→ Record excerpts:
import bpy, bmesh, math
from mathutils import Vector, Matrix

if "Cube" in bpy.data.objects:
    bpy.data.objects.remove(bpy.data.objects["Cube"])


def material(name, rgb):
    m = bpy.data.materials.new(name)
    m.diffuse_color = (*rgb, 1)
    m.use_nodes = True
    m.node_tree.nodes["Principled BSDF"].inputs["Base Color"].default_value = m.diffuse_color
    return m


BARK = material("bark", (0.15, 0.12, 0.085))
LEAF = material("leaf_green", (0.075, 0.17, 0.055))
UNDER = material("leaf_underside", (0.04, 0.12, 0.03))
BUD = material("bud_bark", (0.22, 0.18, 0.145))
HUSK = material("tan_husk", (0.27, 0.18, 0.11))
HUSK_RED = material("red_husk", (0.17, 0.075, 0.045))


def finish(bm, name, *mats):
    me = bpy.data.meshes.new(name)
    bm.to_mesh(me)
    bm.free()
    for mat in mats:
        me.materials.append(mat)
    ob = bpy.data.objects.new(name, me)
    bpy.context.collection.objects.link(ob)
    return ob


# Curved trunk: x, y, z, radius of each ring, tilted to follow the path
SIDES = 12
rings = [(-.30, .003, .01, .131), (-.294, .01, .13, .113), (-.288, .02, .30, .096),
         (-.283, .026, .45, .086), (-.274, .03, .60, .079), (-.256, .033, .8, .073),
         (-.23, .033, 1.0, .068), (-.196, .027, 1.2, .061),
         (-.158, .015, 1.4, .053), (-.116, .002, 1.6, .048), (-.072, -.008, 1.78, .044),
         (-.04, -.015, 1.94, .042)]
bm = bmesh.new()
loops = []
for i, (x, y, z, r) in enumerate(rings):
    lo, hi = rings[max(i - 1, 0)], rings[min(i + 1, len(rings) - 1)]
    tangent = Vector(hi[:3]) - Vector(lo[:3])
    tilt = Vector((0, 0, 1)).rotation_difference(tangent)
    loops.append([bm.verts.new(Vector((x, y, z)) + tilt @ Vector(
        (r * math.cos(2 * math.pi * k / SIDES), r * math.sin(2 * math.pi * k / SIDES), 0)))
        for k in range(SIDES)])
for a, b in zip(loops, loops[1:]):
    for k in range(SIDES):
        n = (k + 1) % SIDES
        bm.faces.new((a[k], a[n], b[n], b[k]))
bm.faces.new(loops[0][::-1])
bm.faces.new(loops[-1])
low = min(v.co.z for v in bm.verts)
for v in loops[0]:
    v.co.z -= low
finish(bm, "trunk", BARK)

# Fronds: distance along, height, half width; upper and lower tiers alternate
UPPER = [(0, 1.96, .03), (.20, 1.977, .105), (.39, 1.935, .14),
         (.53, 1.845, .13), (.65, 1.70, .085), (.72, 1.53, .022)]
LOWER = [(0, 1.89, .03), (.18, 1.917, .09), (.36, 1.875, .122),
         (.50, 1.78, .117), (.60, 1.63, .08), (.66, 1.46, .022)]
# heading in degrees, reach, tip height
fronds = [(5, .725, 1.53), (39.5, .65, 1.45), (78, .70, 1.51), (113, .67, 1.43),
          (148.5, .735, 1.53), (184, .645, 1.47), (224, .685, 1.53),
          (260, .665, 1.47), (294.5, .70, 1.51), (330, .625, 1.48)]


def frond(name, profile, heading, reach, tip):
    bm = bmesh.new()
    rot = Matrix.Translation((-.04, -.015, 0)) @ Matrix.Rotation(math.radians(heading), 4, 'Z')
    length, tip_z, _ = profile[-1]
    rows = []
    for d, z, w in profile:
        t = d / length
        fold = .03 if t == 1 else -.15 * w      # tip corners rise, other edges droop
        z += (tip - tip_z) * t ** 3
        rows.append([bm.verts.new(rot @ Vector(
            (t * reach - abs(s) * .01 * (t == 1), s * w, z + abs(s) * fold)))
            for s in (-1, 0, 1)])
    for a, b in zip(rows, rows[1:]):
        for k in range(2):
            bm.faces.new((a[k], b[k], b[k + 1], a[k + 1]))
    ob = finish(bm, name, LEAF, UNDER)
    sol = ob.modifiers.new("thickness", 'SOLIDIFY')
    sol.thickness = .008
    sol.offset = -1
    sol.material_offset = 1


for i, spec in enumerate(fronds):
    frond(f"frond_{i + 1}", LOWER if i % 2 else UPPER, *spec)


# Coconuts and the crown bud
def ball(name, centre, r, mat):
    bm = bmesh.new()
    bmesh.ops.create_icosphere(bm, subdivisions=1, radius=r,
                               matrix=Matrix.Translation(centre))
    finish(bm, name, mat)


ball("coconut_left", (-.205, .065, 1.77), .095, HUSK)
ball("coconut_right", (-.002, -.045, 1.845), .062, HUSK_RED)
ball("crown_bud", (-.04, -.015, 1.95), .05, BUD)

→ About this task: Write down the full listing again, exactly.

→ Exercise answer:
import bpy, bmesh, math
from mathutils import Vector, Matrix

if "Cube" in bpy.data.objects:
    bpy.data.objects.remove(bpy.data.objects["Cube"])


def material(name, rgb):
    m = bpy.data.materials.new(name)
    m.diffuse_color = (*rgb, 1)
    m.use_nodes = True
    m.node_tree.nodes["Principled BSDF"].inputs["Base Color"].default_value = m.diffuse_color
    return m


BARK = material("bark", (0.15, 0.12, 0.085))
LEAF = material("leaf_green", (0.075, 0.17, 0.055))
UNDER = material("leaf_underside", (0.04, 0.12, 0.03))
BUD = material("bud_bark", (0.22, 0.18, 0.145))
HUSK = material("tan_husk", (0.27, 0.18, 0.11))
HUSK_RED = material("red_husk", (0.17, 0.075, 0.045))


def finish(bm, name, *mats):
    me = bpy.data.meshes.new(name)
    bm.to_mesh(me)
    bm.free()
    for mat in mats:
        me.materials.append(mat)
    ob = bpy.data.objects.new(name, me)
    bpy.context.collection.objects.link(ob)
    return ob


# Curved trunk: x, y, z, radius of each ring, tilted to follow the path
SIDES = 12
rings = [(-.30, .003, .01, .131), (-.294, .01, .13, .113), (-.288, .02, .30, .096),
         (-.283, .026, .45, .086), (-.274, .03, .60, .079), (-.256, .033, .8, .073),
         (-.23, .033, 1.0, .068), (-.196, .027, 1.2, .061),
         (-.158, .015, 1.4, .053), (-.116, .002, 1.6, .048), (-.072, -.008, 1.78, .044),
         (-.04, -.015, 1.94, .042)]
bm = bmesh.new()
loops = []
for i, (x, y, z, r) in enumerate(rings):
    lo, hi = rings[max(i - 1, 0)], rings[min(i + 1, len(rings) - 1)]
    tangent = Vector(hi[:3]) - Vector(lo[:3])
    tilt = Vector((0, 0, 1)).rotation_difference(tangent)
    loops.append([bm.verts.new(Vector((x, y, z)) + tilt @ Vector(
        (r * math.cos(2 * math.pi * k / SIDES), r * math.sin(2 * math.pi * k / SIDES), 0)))
        for k in range(SIDES)])
for a, b in zip(loops, loops[1:]):
    for k in range(SIDES):
        n = (k + 1) % SIDES
        bm.faces.new((a[k], a[n], b[n], b[k]))
bm.faces.new(loops[0][::-1])
bm.faces.new(loops[-1])
low = min(v.co.z for v in bm.verts)
for v in loops[0]:
    v.co.z -= low
finish(bm, "trunk", BARK)

# Fronds: distance along, height, half width; upper and lower tiers alternate
UPPER = [(0, 1.96, .03), (.20, 1.977, .105), (.39, 1.935, .14),
         (.53, 1.845, .13), (.65, 1.70, .085), (.72, 1.53, .022)]
LOWER = [(0, 1.89, .03), (.18, 1.917, .09), (.36, 1.875, .122),
         (.50, 1.78, .117), (.60, 1.63, .08), (.66, 1.46, .022)]
# heading in degrees, reach, tip height
fronds = [(5, .725, 1.53), (39.5, .65, 1.45), (78, .70, 1.51), (113, .67, 1.43),
          (148.5, .735, 1.53), (184, .645, 1.47), (224, .685, 1.53),
          (260, .665, 1.47), (294.5, .70, 1.51), (330, .625, 1.48)]


def frond(name, profile, heading, reach, tip):
    bm = bmesh.new()
    rot = Matrix.Translation((-.04, -.015, 0)) @ Matrix.Rotation(math.radians(heading), 4, 'Z')
    length, tip_z, _ = profile[-1]
    rows = []
    for d, z, w in profile:
        t = d / length
        fold = .03 if t == 1 else -.15 * w      # tip corners rise, other edges droop
        z += (tip - tip_z) * t ** 3
        rows.append([bm.verts.new(rot @ Vector(
            (t * reach - abs(s) * .01 * (t == 1), s * w, z + abs(s) * fold)))
            for s in (-1, 0, 1)])
    for a, b in zip(rows, rows[1:]):
        for k in range(2):
            bm.faces.new((a[k], b[k], b[k + 1], a[k + 1]))
    ob = finish(bm, name, LEAF, UNDER)
    sol = ob.modifiers.new("thickness", 'SOLIDIFY')
    sol.thickness = .008
    sol.offset = -1
    sol.material_offset = 1


for i, spec in enumerate(fronds):
    frond(f"frond_{i + 1}", LOWER if i % 2 else UPPER, *spec)


# Coconuts and the crown bud
def ball(name, centre, r, mat):
    bm = bmesh.new()
    bmesh.ops.create_icosphere(bm, subdivisions=1, radius=r,
                               matrix=Matrix.Translation(centre))
    finish(bm, name, mat)


ball("coconut_left", (-.205, .065, 1.77), .095, HUSK)
ball("coconut_right", (-.002, -.045, 1.845), .062, HUSK_RED)
ball("crown_bud", (-.04, -.015, 1.95), .05, BUD)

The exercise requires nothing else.